"I started feeling it when I first started running here, the first couple days of spring training," Beltran told reporters Tuesday in Port St. Lucie. "I felt like I was compensating, and it got worse, worse, worse -- to the point where now I have to make sure it doesn't get worse than that."
With Beltran, the discomfort caused by his arthritic condition in both knees is a matter of degrees. It seems there is no way to make the pain disappear completely. He needed arthroscopic surgery to "clean out" both knees after the 2007 season. Beltran played 161 games the next year, but never has been the same physically since, following that with 81 in 2009 and 64 last season.
What's most disturbing about yesterday's revelation is that Beltran did very little running during the offseason, and had not appeared in a Grapefruit League game until Sunday, when he was limited to DH duties. Beltran described his effort level as "80 percent" in scoring from second base -- that was considered a major achievement -- but was kept out of the lineup Monday and Tuesday.
The Mets' plan is to sit Beltran for the next five days and treat him with anti-inflammatory medication. The hope is that he can return after Monday's break in the schedule, and the Mets insist it will be enough time to prepare him for Opening Day.
A week ago, Beltran's biggest concern was making the switch to rightfield. Now the Mets have to wonder if he is capable of staying on the field at all.
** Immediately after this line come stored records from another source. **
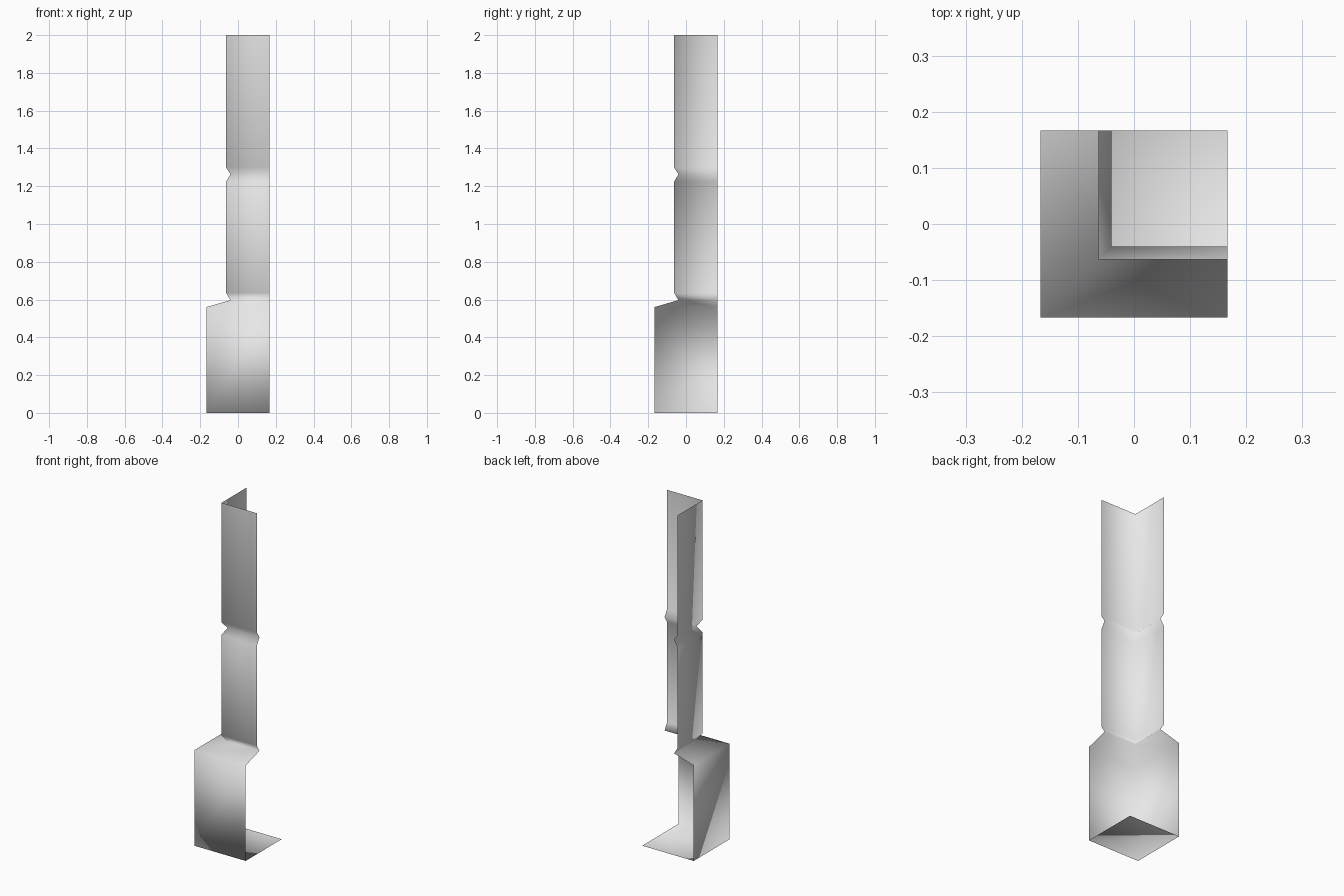
import bpy
import bmesh

cube = bpy.data.objects.get("Cube")
if cube:
    bpy.data.objects.remove(cube, do_unlink=True)

OUTER = 0.167  # open ends of both walls
# corner offset and height, from the plinth up to the open top
PROFILE = [(-0.167, 0), (-0.167, 0.56), (-0.04, 0.597), (-0.063, 0.635),
           (-0.063, 1.225), (-0.04, 1.263), (-0.063, 1.3), (-0.063, 2.0)]

grey = bpy.data.materials.new("light_grey")
grey.use_nodes = True
colour = (0.8, 0.8, 0.8, 1)
grey.diffuse_color = colour
grey.node_tree.nodes["Principled BSDF"].inputs["Base Color"].default_value = colour

# thin corner sheet: each profile step turns the corner between two walls
bm = bmesh.new()
rows = [[bm.verts.new(p) for p in ((d, OUTER, z), (d, d, z), (OUTER, d, z))]
        for d, z in PROFILE]
for low, high in zip(rows, rows[1:]):
    for i in range(2):
        bm.faces.new((low[i], low[i + 1], high[i + 1], high[i]))

# square floor, split across the corner
back, corner, side = rows[0]
far = bm.verts.new((OUTER, OUTER, 0))
bm.faces.new((back, side, corner))
bm.faces.new((back, far, side))

for face in bm.faces:
    face.smooth = True
mesh = bpy.data.meshes.new("corner_post")
bm.to_mesh(mesh)
bm.free()
mesh.materials.append(grey)
post = bpy.data.objects.new("corner_post", mesh)
bpy.context.collection.objects.link(post)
"Right now, we are not anticipating that he will start the year on the DL," general manager Sandy Alderson said. "We're still within a reasonable time frame to get him ready, so I certainly don't expect that. He did say to me that this is a kind of situation where he could play on it. But it's March 8, so it's best to deal with it in a conservative way."
Beltran considered microfracture surgery for his right knee in January 2010 but decided against it when he was told it involved a ninth-month rehabilitation program. That allowed him to return during the second half of last season, but it seems like he's working his way back from the less invasive arthroscopic procedure.
Beltran's right knee also remains a concern. Beltran had planned to wear a brace on that leg this season, and manager Terry Collins already has looked ahead on the schedule to budget days off for him during the first half. That was before his left knee became a problem again.
"Clearly his focus was on the right knee," Alderson said, "so we'll see where this takes us."
In trying to build up the muscles around his right knee, Beltran made that leg stronger during the winter, and he believes the left knee has suffered as a result. Beltran also is putting much more strain on both legs since arriving in camp, and that does not bode well for his durability over a long season.
"There's nothing I can do about it," Beltran said of his chronic knee issues. "I have to deal with the situation."
So do the Mets, who now must look more closely at Fernando Martinez and Nick Evans, two players who could be part of any contingency plan, along with the anticipated backups, Scott Hairston and Willie Harris.
"At the moment, we're not scrambling for Plan B, C or D," Alderson said. "And we're certainly not looking outside the organization at this point. We've got plenty of time, and we'll see how it goes, but I'm very optimistic that he'll be ready to go."